- What the exercise asks
In the entries that follow, find each line with the word "bottom" and copy it.

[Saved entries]

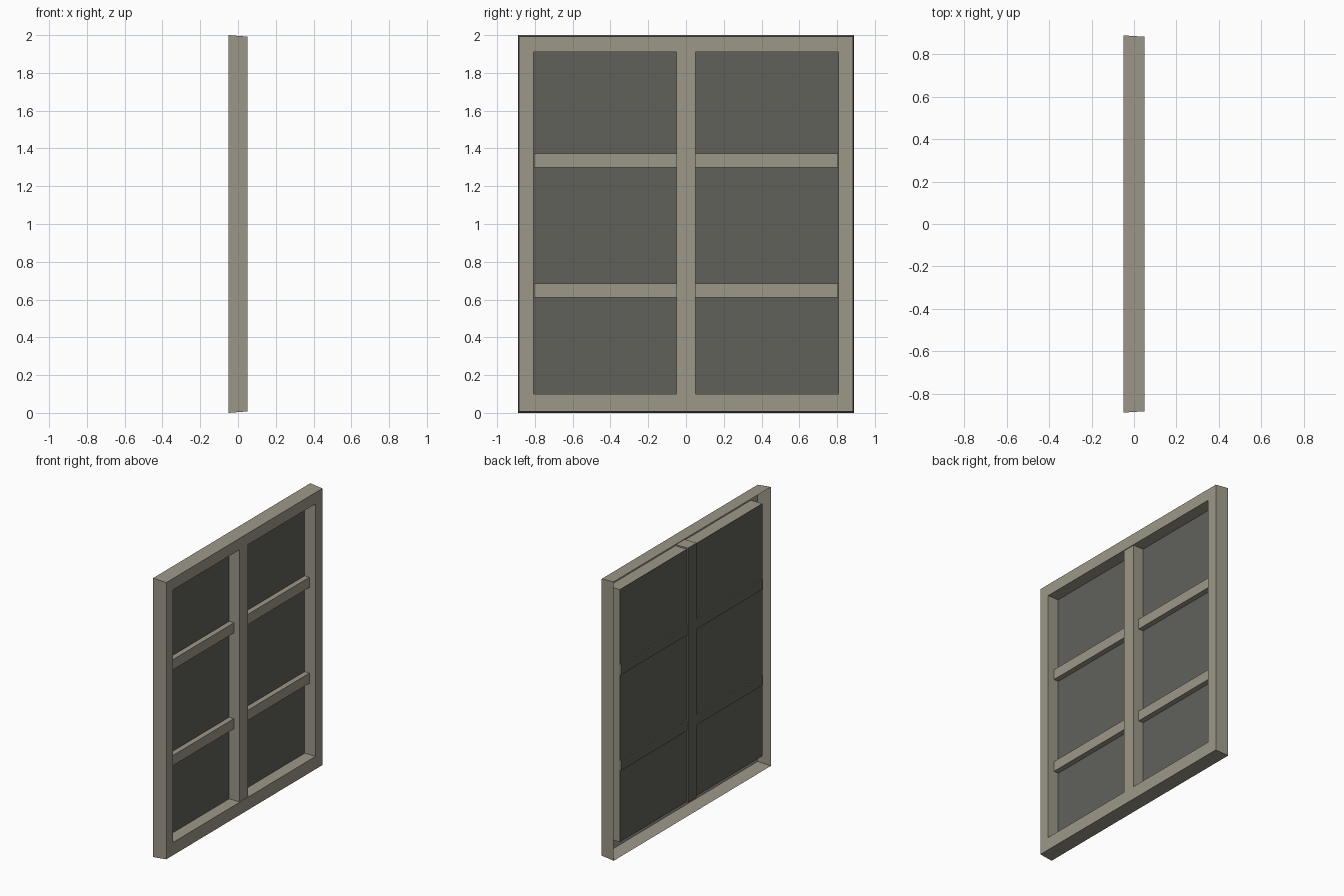
import bpy
import bmesh
from mathutils import Vector

cube = bpy.data.objects.get("Cube")
if cube:
    bpy.data.objects.remove(cube, do_unlink=True)


def make_material(name, color):
    mat = bpy.data.materials.new(name)
    mat.use_nodes = True
    mat.diffuse_color = color
    mat.node_tree.nodes["Principled BSDF"].inputs["Base Color"].default_value = color
    return mat


paint = make_material("weathered beige paint", (0.335, 0.312, 0.25, 1))
dark = make_material("dark grey pane", (0.12, 0.12, 0.105, 1))


def add_object(name, bm, materials):
    mesh = bpy.data.meshes.new(name)
    bm.to_mesh(mesh)
    bm.free()
    for mat in materials:
        mesh.materials.append(mat)
    obj = bpy.data.objects.new(name, mesh)
    bpy.context.collection.objects.link(obj)
    return obj


def add_box(name, low, high, materials):
    """Box between two corners; its rear face takes the last material."""
    low, high = Vector(low), Vector(high)
    bm = bmesh.new()
    bmesh.ops.create_cube(bm, size=1)
    bmesh.ops.scale(bm, vec=high - low, verts=bm.verts)
    bmesh.ops.translate(bm, vec=(low + high) / 2, verts=bm.verts)
    bm.normal_update()
    for face in bm.faces:
        if face.normal.x < -0.5:
            face.material_index = len(materials) - 1
    return add_object(name, bm, materials)


# Window frame: open-backed shell of outer wall, face and inner wall
# Each ring is depth, half width, bottom, top
rings = [
    (-0.05, 0.89, 0.0, 2.0),
    (0.05, 0.884, 0.008, 1.992),
    (0.05, 0.807, 0.10, 1.91),
    (-0.038, 0.807, 0.10, 1.91),
]
bm = bmesh.new()
loops = []
for x, half, bottom, top in rings:
    corners = [(-half, bottom), (half, bottom), (half, top), (-half, top)]
    loops.append([bm.verts.new((x, y, z)) for y, z in corners])
for a, b in zip(loops, loops[1:]):
    for i in range(4):
        j = (i + 1) % 4
        bm.faces.new((a[i], a[j], b[j], b[i]))
bmesh.ops.recalc_face_normals(bm, faces=bm.faces)
bm.normal_update()
# Turn the shell so that its face looks forward
face = max(bm.faces, key=lambda f: f.calc_center_median().x)
if face.normal.x < 0:
    bmesh.ops.reverse_faces(bm, faces=bm.faces)
add_object("window_frame", bm, [paint])

# Pane sheet at the rear of the opening
add_box("window_pane", (-0.041, -0.807, 0.10), (-0.036, 0.807, 1.91), [dark])

# Central upright, with a dark rear face
add_box("center_mullion", (-0.05, -0.049, 0.095), (0.045, 0.049, 1.92), [paint, dark])

# Crossbars on both sides of the upright
for level, bottom in (("lower", 0.612), ("upper", 1.299)):
    for side, y0, y1 in (("rear", 0.049, 0.805), ("front", -0.805, -0.049)):
        add_box(f"{level}_{side}_crossbar", (-0.047, y0, bottom),
                (0.002, y1, bottom + 0.073), [paint, dark])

- Exercise answer
# Each ring is depth, half width, bottom, top
for x, half, bottom, top in rings:
    corners = [(-half, bottom), (half, bottom), (half, top), (-half, top)]
for level, bottom in (("lower", 0.612), ("upper", 1.299)):
        add_box(f"{level}_{side}_crossbar", (-0.047, y0, bottom),
                (0.002, y1, bottom + 0.073), [paint, dark])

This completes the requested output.